If you need a survival suit, then you can’t afford to get it wrong, as it really could be a matter of life and death.
Here’s what you need to consider if you’re buying a survival suit.
1. It’s essential that the survival suit you choose meets the relevant standards for your industry. You might need it to be flameproof for example, or keep you buoyant for a certain amount of time.
2. You’ll want to make sure that there is enough buoyancy to keep you floating. You won’t want to risk being submerged in an icy cold sea.
3. You’ll also need additional thermal properties to keep you warm in the water. Depending on what happened, you might be in the water for several hours. Staying warm will increase your chances of survival.
4. You’ll also want to look for useful features that will make staying alive and being visible easier. You’ll want a buddy line so that you can connect to others in the sea so that nobody gets lost, or dragged under. A lifting strap is useful for when you are finally rescued. An emergency light and reflective strips are useful so you can easily be identified and can communicate with others who are with you. Having an integrated safety harness can help your rescuers to winch you to safety.

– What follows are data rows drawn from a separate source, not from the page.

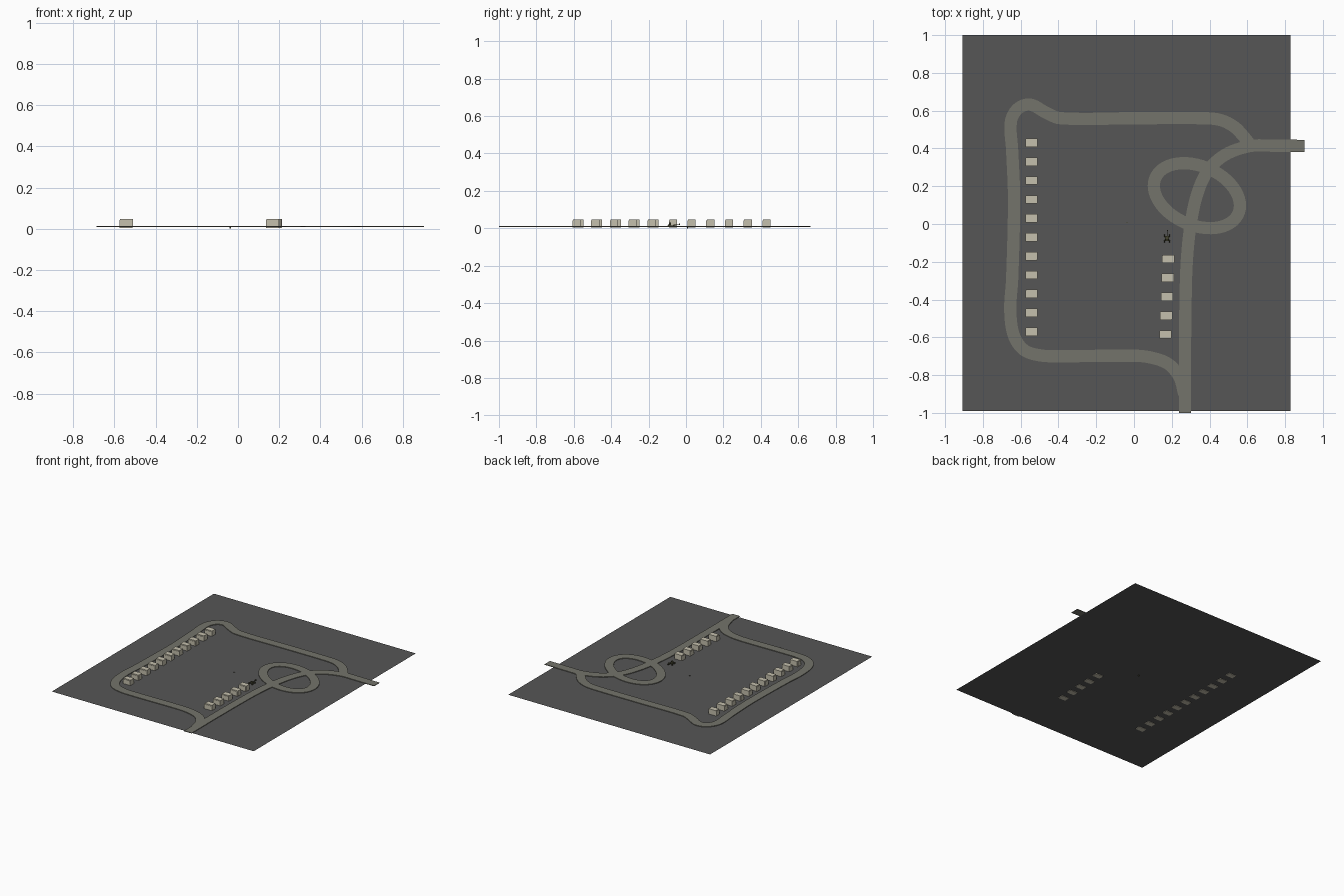
import bpy, bmesh, math
from mathutils import Vector, Matrix

if "Cube" in bpy.data.objects:
    bpy.data.objects.remove(bpy.data.objects["Cube"])


def material(name, rgb):
    m = bpy.data.materials.new(name)
    m.diffuse_color = (*rgb, 1)
    m.use_nodes = True
    m.node_tree.nodes["Principled BSDF"].inputs["Base Color"].default_value = m.diffuse_color
    return m


ASPHALT = material("dark ground grey", (0.092, 0.092, 0.092))
ROAD = material("road olive grey", (0.175, 0.175, 0.145))
WALL = material("house beige", (0.56, 0.53, 0.42))
DARK = material("machine dark olive", (0.06, 0.06, 0.03))


def finish(name, bm, mat):
    me = bpy.data.meshes.new(name)
    bm.to_mesh(me)
    bm.free()
    me.materials.append(mat)
    ob = bpy.data.objects.new(name, me)
    bpy.context.collection.objects.link(ob)
    return ob


def add_box(bm, x, y, z0, z1, w, d):
    mat = Matrix.Translation((x, y, (z0 + z1) / 2)) @ Matrix.Diagonal((w, d, z1 - z0, 1))
    bmesh.ops.create_cube(bm, size=1, matrix=mat)


def smooth_path(pts, steps=6):
    """Catmull-Rom path through the given points."""
    p = [Vector(q) for q in pts]
    p = [2 * p[0] - p[1]] + p + [2 * p[-1] - p[-2]]
    out = []
    for i in range(1, len(p) - 2):
        a, b, c, d = p[i - 1:i + 3]
        # tangents scaled to the segment so long straights stay straight
        seg = (c - b).length
        t1 = (c - a).normalized() * seg
        t2 = (d - b).normalized() * seg
        for k in range(steps):
            t = k / steps
            out.append(b * (2*t**3 - 3*t**2 + 1) + t1 * (t**3 - 2*t**2 + t)
                       + c * (3*t**2 - 2*t**3) + t2 * (t**3 - t**2))
    return out + [p[-2]]


def road(name, path, closed=False, width=0.065, z0=0.0078, z1=0.0125):
    """Flat strip with a little thickness along a centre line."""
    bm = bmesh.new()
    n = len(path)
    rows = []
    for i, q in enumerate(path):
        a = path[i - 1] if closed or i else q
        b = path[(i + 1) % n] if closed or i < n - 1 else q
        t = (b - a).normalized()
        side = Vector((-t.y, t.x)) * width / 2
        l, r = q + side, q - side
        rows.append([bm.verts.new((v.x, v.y, z)) for v, z in
                     ((l, z0), (r, z0), (r, z1), (l, z1))])
    for i in range(n if closed else n - 1):
        a, b = rows[i], rows[(i + 1) % n]
        for k in range(4):
            bm.faces.new((a[k], a[(k + 1) % 4], b[(k + 1) % 4], b[k]))
    if not closed:
        bm.faces.new(rows[0])
        bm.faces.new(rows[-1])
    bmesh.ops.recalc_face_normals(bm, faces=bm.faces)
    return finish(name, bm, ROAD)


# ground sheet
bm = bmesh.new()
bm.faces.new([bm.verts.new((x, y, 0.007)) for x, y in
              ((-0.907, -0.99), (0.828, -0.99), (0.828, 1.0), (-0.907, 1.0))])
finish("ground", bm, ASPHALT)

# main road, entering at the front and leaving on the right
road("main_road", smooth_path([
    (0.27, -1.0), (0.27, -0.7), (0.273, -0.4), (0.28, -0.19), (0.30, 0.0),
    (0.335, 0.16), (0.39, 0.28), (0.48, 0.365), (0.61, 0.412), (0.72, 0.415), (0.903, 0.413)]))

# ring road round the houses
road("ring_road", smooth_path([
    (0.615, 0.42), (0.575, 0.47), (0.53, 0.515), (0.46, 0.55), (0.37, 0.56), (0.0, 0.56),
    (-0.39, 0.56), (-0.47, 0.592), (-0.55, 0.632), (-0.615, 0.61), (-0.652, 0.54),
    (-0.645, 0.39), (-0.635, 0.13), (-0.645, -0.29), (-0.655, -0.45), (-0.638, -0.585),
    (-0.585, -0.665), (-0.50, -0.695), (-0.39, -0.70), (-0.02, -0.697), (0.08, -0.705),
    (0.18, -0.74), (0.24, -0.81), (0.266, -0.9)]))

# tilted oval loop crossing the main road
loop = []
for i in range(56):
    t = math.tau * i / 56
    loop.append(Vector((0.333 + 0.228 * math.cos(t), 0.15 + 0.172 * math.sin(t - 0.31))))
road("oval_loop", loop, closed=True)


# houses: walls with a slightly offset flat roof
def house(name, x, y):
    b = bmesh.new()
    add_box(b, x - 0.0015, y - 0.0015, 0.004, 0.042, 0.062, 0.041)
    add_box(b, x + 0.0015, y + 0.0015, 0.005, 0.048, 0.062, 0.041)
    finish(name, b, WALL)


for i in range(11):
    house(f"left_house_{i + 1}", -0.543, 0.43 - 0.1 * i)
for i in range(5):
    house(f"right_house_{i + 1}", 0.182 - 0.0037 * i, -0.185 - 0.1 * i)

# small parked machine at the end of the right row
bm = bmesh.new()
for sx in (-1, 1):
    for sy in (-1, 1):
        wheel = (Matrix.Translation((0.175 + 0.013 * sx, -0.077 + 0.014 * sy, 0.014))
                 @ Matrix.Rotation(math.pi / 2, 4, 'Y'))
        bmesh.ops.create_cone(bm, cap_ends=True, segments=10, radius1=0.007,
                              radius2=0.007, depth=0.006, matrix=wheel)
add_box(bm, 0.175, -0.077, 0.014, 0.018, 0.022, 0.028)
add_box(bm, 0.175, -0.084, 0.018, 0.030, 0.014, 0.010)
add_box(bm, 0.176, -0.048, 0.018, 0.021, 0.003, 0.034)
add_box(bm, 0.177, -0.034, 0.019, 0.026, 0.007, 0.006)
finish("parked_machine", bm, DARK)

# tiny marker in the middle of the yard
bm = bmesh.new()
add_box(bm, -0.038, 0.008, 0.0, 0.009, 0.006, 0.006)
finish("yard_marker", bm, DARK)
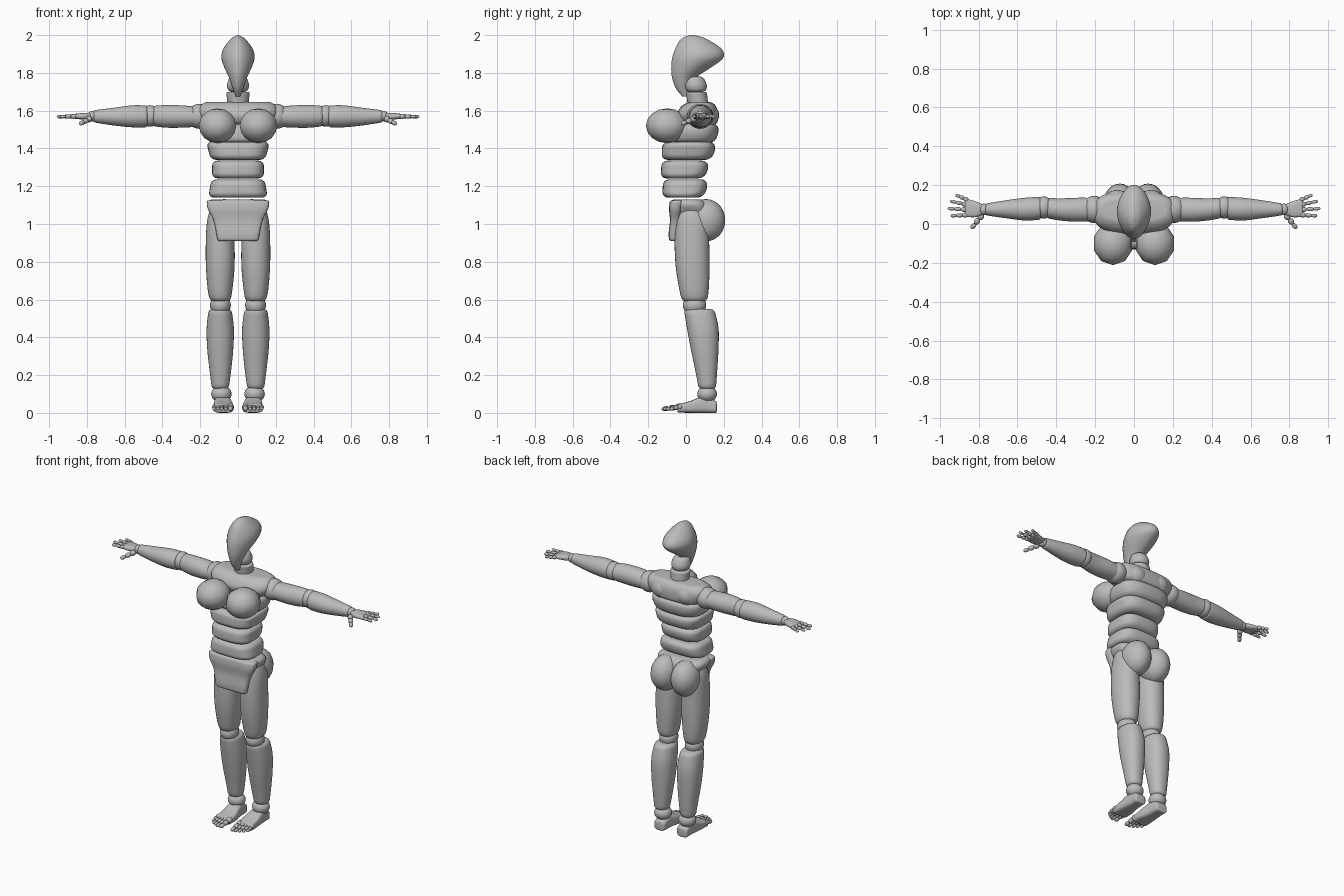
import bpy, bmesh, math
from mathutils import Vector

cube = bpy.data.objects.get("Cube")
if cube:
    bpy.data.objects.remove(cube)

grey = bpy.data.materials.new("mannequin grey")
grey.use_nodes = True
grey.diffuse_color = (0.5, 0.5, 0.5, 1)
grey.node_tree.nodes["Principled BSDF"].inputs["Base Color"].default_value = (0.5, 0.5, 0.5, 1)


def finish(name, bm, mirror, angle=45):
    bmesh.ops.recalc_face_normals(bm, faces=bm.faces)
    mesh = bpy.data.meshes.new(name)
    bm.to_mesh(mesh)
    bm.free()
    mesh.materials.append(grey)
    ob = bpy.data.objects.new(name, mesh)
    bpy.context.collection.objects.link(ob)
    bpy.ops.object.select_all(action='DESELECT')
    ob.select_set(True)
    bpy.context.view_layer.objects.active = ob
    bpy.ops.object.shade_smooth_by_angle(angle=math.radians(angle))
    if mirror:
        mod = ob.modifiers.new("Mirror", 'MIRROR')
        mod.use_mirror_merge = False
    return ob


def sample(secs, t):
    """Smooth interpolation of the section values at position t."""
    i = 0
    while i < len(secs) - 2 and t > secs[i + 1][0]:
        i += 1
    a, b = secs[i], secs[i + 1]
    before, after = secs[max(i - 1, 0)], secs[min(i + 2, len(secs) - 1)]
    h = b[0] - a[0]
    u = (t - a[0]) / h
    out = []
    for k in range(1, 5):
        m0 = (b[k] - before[k]) / (b[0] - before[0]) * h
        m1 = (after[k] - a[k]) / (after[0] - a[0]) * h
        out.append((2*u**3 - 3*u*u + 1) * a[k] + (u**3 - 2*u*u + u) * m0
                   + (3*u*u - 2*u**3) * b[k] + (u**3 - u*u) * m1)
    return out


def loft(name, secs, axis='z', power=2.0, soft=0.0, mirror=False, steps=22, sides=32):
    """Skin over sections (position, low a, high a, low b, high b) along an axis."""
    bm = bmesh.new()
    rings = []
    start, end = secs[0][0], secs[-1][0]
    for s in range(steps + 1):
        t = start + (end - start) * (1 - math.cos(math.pi * s / steps)) / 2
        a0, a1, b0, b1 = sample(secs, t)
        d = min(t - start, end - t, soft)
        shrink = soft - math.sqrt(max(soft**2 - (soft - d)**2, 0))
        ra = max((a1 - a0) / 2 - shrink, 0.002)
        rb = max((b1 - b0) / 2 - shrink, 0.002)
        ring = []
        for k in range(sides):
            c, q = math.cos(2*math.pi*k/sides), math.sin(2*math.pi*k/sides)
            a = (a0 + a1) / 2 + ra * math.copysign(abs(c)**(2/power), c)
            b = (b0 + b1) / 2 + rb * math.copysign(abs(q)**(2/power), q)
            co = {'z': (a, b, t), 'x': (t, a, b), 'y': (a, t, b)}[axis]
            ring.append(bm.verts.new(co))
        rings.append(ring)
    for r0, r1 in zip(rings, rings[1:]):
        for k in range(sides):
            j = (k + 1) % sides
            bm.faces.new((r0[k], r0[j], r1[j], r1[k]))
    bm.faces.new(rings[0])
    bm.faces.new(rings[-1])
    return finish(name, bm, mirror)


def ball(name, center, radii, mirror=True, u=24, v=14, angle=60):
    bm = bmesh.new()
    bmesh.ops.create_uvsphere(bm, u_segments=u, v_segments=v, radius=1)
    for vert in bm.verts:
        vert.co = Vector(center) + vert.co * Vector(radii)
    return finish(name, bm, mirror, angle)


def digit(name, start, end, radius, joints=3):
    """Tapered bean segments in a row, as fingers and toes."""
    start, end = Vector(start), Vector(end)
    bm = bmesh.new()
    step = (end - start) / joints
    turn = step.to_track_quat('Z', 'Y')
    for j in range(joints):
        r = radius * (1 - 0.14 * j)
        made = bmesh.ops.create_uvsphere(bm, u_segments=12, v_segments=8, radius=1)
        for vert in made["verts"]:
            co = vert.co.copy()
            z = math.copysign(abs(co.z)**0.8, co.z) * step.length * 0.56
            vert.co = start + step * (j + 0.5) + turn @ Vector((co.x * r, co.y * r, z))
    return finish(name, bm, True, 60)


# Head and neck
loft("head", [(1.675, -.012, .012, -.02, .015), (1.72, -.028, .028, -.055, .02),
              (1.78, -.05, .05, -.075, .06), (1.83, -.073, .073, -.078, .135),
              (1.88, -.088, .088, -.073, .198), (1.925, -.079, .079, -.058, .19),
              (1.965, -.052, .052, -.038, .135), (1.988, -.028, .028, -.012, .09),
              (2.0, -.004, .004, .02, .045)], power=1.8, steps=32)
loft("upper_neck", [(1.70, -.05, .05, 0, .105), (1.735, -.058, .058, -.012, .11),
                    (1.78, -.045, .045, 0, .09)], soft=.015)
loft("lower_neck", [(1.62, -.055, .055, .01, .12), (1.70, -.062, .062, 0, .11)], soft=.01)

# Chest and back
loft("upper_chest", [(1.525, -.17, .17, -.03, .165), (1.57, -.205, .205, -.05, .17),
                     (1.61, -.21, .21, -.035, .165), (1.645, -.185, .185, 0, .145)],
     power=2.8, soft=.02)
loft("lower_chest", [(1.43, -.155, .155, -.09, .15), (1.48, -.175, .175, -.09, .17),
                     (1.53, -.175, .175, -.07, .17)], power=2.8, soft=.025)
ball("breast", (.108, -.1, 1.52), (.104, .112, .092), u=10, v=8, angle=80)
ball("shoulder_blade", (.085, .11, 1.575), (.075, .065, .065))

# Waist segments
for name, low, high, wide, narrow, front, back in (
        ("rib_segment", 1.34, 1.435, .168, .145, -.128, .152),
        ("waist_segment", 1.242, 1.335, .137, .137, -.132, .115),
        ("belly_segment", 1.14, 1.236, .142, .157, -.124, .11)):
    loft(name, [(low, -narrow, narrow, front, back - .02),
                ((low + high) / 2, -(wide + narrow) / 2, (wide + narrow) / 2, front, back),
                (high, -wide, wide, front + .005, back)], power=3.2, soft=.028)

# Pelvis
loft("pelvis", [(.97, -.10, .10, -.07, .12), (1.04, -.13, .13, -.08, .14),
                (1.10, -.163, .163, -.085, .12), (1.13, -.155, .155, -.08, .10)],
     power=2.8, soft=.02)
loft("pelvis_front", [(.91, -.108, .108, -.09, -.035), (.95, -.115, .115, -.092, -.03),
                      (1.02, -.13, .13, -.085, -.03), (1.08, -.16, .16, -.09, -.02),
                      (1.125, -.167, .167, -.085, -.01)], power=4, soft=.012)
ball("buttock", (.073, .105, 1.02), (.085, .103, .112))

# Arms
ball("shoulder", (.205, .075, 1.57), (.065, .07, .066))
loft("upper_arm", [(.21, .015, .135, 1.515, 1.62), (.30, .012, .135, 1.51, 1.628),
                   (.38, .018, .132, 1.51, 1.63), (.45, .03, .135, 1.518, 1.625)],
     'x', soft=.012, mirror=True)
ball("elbow", (.465, .085, 1.572), (.05, .057, .057))
loft("forearm", [(.48, .022, .14, 1.512, 1.628), (.56, .018, .135, 1.512, 1.628),
                 (.66, .03, .122, 1.522, 1.615), (.765, .045, .105, 1.538, 1.602)],
     'x', soft=.01, mirror=True)
ball("wrist", (.772, .075, 1.57), (.026, .03, .028))

# Hands
loft("palm", [(.775, .05, .10, 1.555, 1.588), (.82, .035, .118, 1.553, 1.588),
              (.87, .038, .132, 1.558, 1.582)], 'x', power=2.8, soft=.008, mirror=True)
for name, y0, tip_x, tip_y in (("index_finger", .047, .942, .042), ("middle_finger", .073, .958, .080),
                               ("ring_finger", .098, .945, .118), ("little_finger", .122, .918, .150)):
    digit(name, (.855, y0, 1.57), (tip_x, tip_y, 1.568), .0125)
digit("thumb", (.78, .05, 1.56), (.836, -.022, 1.53), .017)

# Legs
loft("thigh", [(.59, .04, .148, -.02, .112), (.65, .03, .16, -.035, .12),
               (.78, .018, .17, -.055, .125), (.92, .02, .17, -.06, .122),
               (1.02, .035, .163, -.05, .115), (1.09, .055, .145, -.025, .07)],
     soft=.02, mirror=True, power=2.2)
ball("knee", (.093, .045, .57), (.055, .062, .055))
loft("shin", [(.125, .05, .138, .068, .158), (.22, .037, .15, .05, .165),
              (.34, .025, .163, .025, .172), (.45, .022, .166, .005, .172),
              (.55, .034, .155, -.012, .15)], soft=.02, mirror=True, power=2.2)
ball("ankle", (.088, .112, .10), (.054, .052, .045))

# Feet
loft("foot", [(-.045, .025, .132, .002, .045), (.02, .025, .13, 0, .062),
              (.08, .036, .126, 0, .085), (.12, .04, .122, 0, .08),
              (.163, .045, .12, 0, .06)], 'y', power=3.5, soft=.008, mirror=True)
for name, x, tip_y, r in (("big_toe", .038, -.125, .018), ("second_toe", .063, -.128, .014),
                          ("middle_toe", .085, -.118, .014), ("fourth_toe", .105, -.105, .013),
                          ("little_toe", .124, -.085, .013)):
    digit(name, (x, -.02, .034), (x + .002, tip_y, .02), r)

5. You’ll need to make sure that the suit you choose has insulated gloves and booties and a hood to keep you warm, and to reduce the risks of frostbite and hypothermia.
6. Some survival suits are fitted with Emergency Re Breathing System – ERBS, which allows exhaled breath to be recycled so that you can still breathe under water if you are submerged for a short time. This could be a life saver if the sea is rough.
7. An emergency locator beacon is essential, so that you can be found. Some immersion suits will have one built in, but it’s a good idea to have a separate one too, as you don’t know how long you will be in the water for.
8. You’ll definitely want to ensure that your survival suit has the right certification and approval from relevant regulatory bodies. This will give you the peace of mind that your immersion suit will meet your needs, and that it will offer the protection you need should you need to use it
9. Even though you hope never to use it, you’ll want to make sure that you can put your survival suit on quickly and easily. You’ll want to practice so that it becomes almost second nature.
10. The performance and ease of use of your survival suit are much more important than cost. If your current survival suit doesn’t meet your needs, is damaged, or needs replacing, then you don’t have the right one, and you’ll need a new one. You can’t risk your life, or the life of your staff or colleagues with a damaged or worn out immersion suit.